|W/ Parker (NO WBA)||48.67||43.12||91%||3.33||1.33|
For most of the second half Tottenham played a man up. During the course of that match, Dembele completed 77/79 passes. That's at least 24 more passes than he's completed in any other game with Parker. Clearly, that game is the outlier so far. When you take that match out of the equation then Dembele completes almost 10 fewer passes at a lower percentage, though he does make slightly more tackles. I don't, however, think that a comparison over only three games is statistically significant. Sure, it's a convenient argument to make, but picking and choosing matches wasn't what I set out to do.
The next step was to compare Parker's performances directly to Sandro's in Premier League matches that they played alongside Dembele. Again, sample size is a bit of a problem.
Parker is attempting and completing more passes than Sandro, albeit at a much lower rate. Their respective tackling and interception averages are fairly similar as well. Parker's performances have been all over the place, so it's hard to tell if any of them are aberrational. He's attempted 48, 73, 87, and 66 passes in his four starts and had completion percentages of 81%, 75%, 93%, and 76%. His tackling and interception rates have been fairly steady though. Basically, this data tells us that Scott Parker attempts more passes, but is unsuccessful more often. I think that is fairly evident when you watch the matches though. Thus far we've learned next to nothing.
One thing I thought I could do was compare Parker and Sandro's performances against common opponents. Unfortunately, when partnered with Dembele, they only have one common opponent: Manchester United. If a sample size of four sucks, then you can imagine how dumb a sample size of one would look. So, I scrapped that idea.
I thought maybe the best thing to do would to be to compare "similar" performances. Obviously, this is next to impossible as one football match never plays out the same as another. But there are some tools for comparing performances. Squawka compiles this stat called performance score. You can read about it here. It sounds interesting. My goal was to find a few games where Parker and Sandro had similar performance scores and then compare them. Here's the first pair of games:
Scott Parker: Spurs at Norwich City (1-1)
Sandro: Spurs vs. Swansea (1-0)
Both player had the exact same performance score in these matches.

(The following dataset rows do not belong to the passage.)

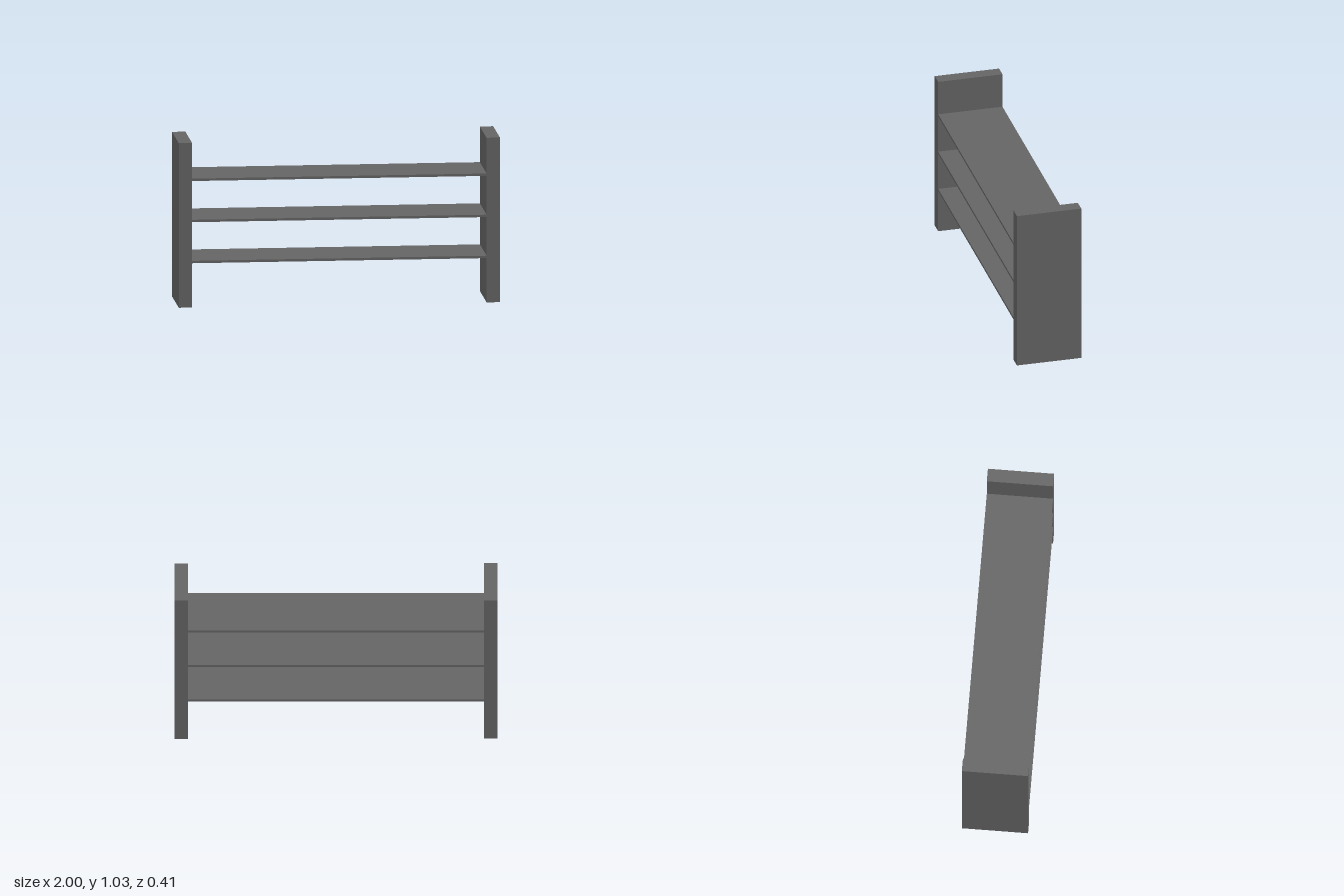
import * as THREE from 'three';

const HEIGHT = 1.035, DEPTH = 0.412, PANEL = 0.083, SHELF = 0.015;

export function createModel() {
  const group = new THREE.Group();
  const darkGrey = new THREE.MeshStandardMaterial({ color: 0x646464 });
  darkGrey.name = 'dark grey';

  const addBoard = (name, width, height, x, y) => {
    const board = new THREE.Mesh(new THREE.BoxGeometry(width, height, DEPTH), darkGrey);
    board.name = name;
    board.position.set(x, y, 0);
    group.add(board);
  };

  // Upright side panels
  for (const [name, side] of [['leftPanel', 1], ['rightPanel', -1]]) {
    addBoard(name, PANEL, HEIGHT, side * (1 - PANEL / 2), HEIGHT / 2);
  }

  // Thin shelves spanning between the panels
  const shelves = [['lowerShelf', 0.286], ['middleShelf', 0.544], ['upperShelf', 0.803]];
  for (const [name, y] of shelves) addBoard(name, 2 - 2 * PANEL, SHELF, 0, y);

  return group;
}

The red indicates areas of the pitch that the player spent the most time. As you can see, Sandro sits a bit deeper than Parker, but both got forward some. Parker spent a very minimal amount of time in and around his own penalty box (the away end) whereas Sandro was back there more frequently (the home end). Additionally, we see that Sandro tended to stay more central during his match, whereas Parker was all over.
Scott Parker: Spurs at West Brom (1-0)
Sandro: Spurs at Sunderland (2-1)
In this pair of matches Parker had a slightly high performance score (66 vs. 62). Again, we see Sandro spend more time in and around Tottenham's penalty area. Parker only entered the area once during the match (or so it would seem). Parker spent much of his game pushed further up the pitch, due largely to the fact the West Brom were down a man for nearly the entire second half. Tottenham had 70% possession at the Hawthorns as opposed to 55% at the Stadium of Light.
So, after all that, what have we learned? Basically nothing. We need more matches with Parker and Dembele together before we have any sort of statistically relevant way of comparing the two players. However, if you're using the eye test, like myself and several others, you'll not want to see Scott Parker playing too much more. I personally advocate for Jake Livermore over Parker, but I doubt that will be happening. Only time will tell.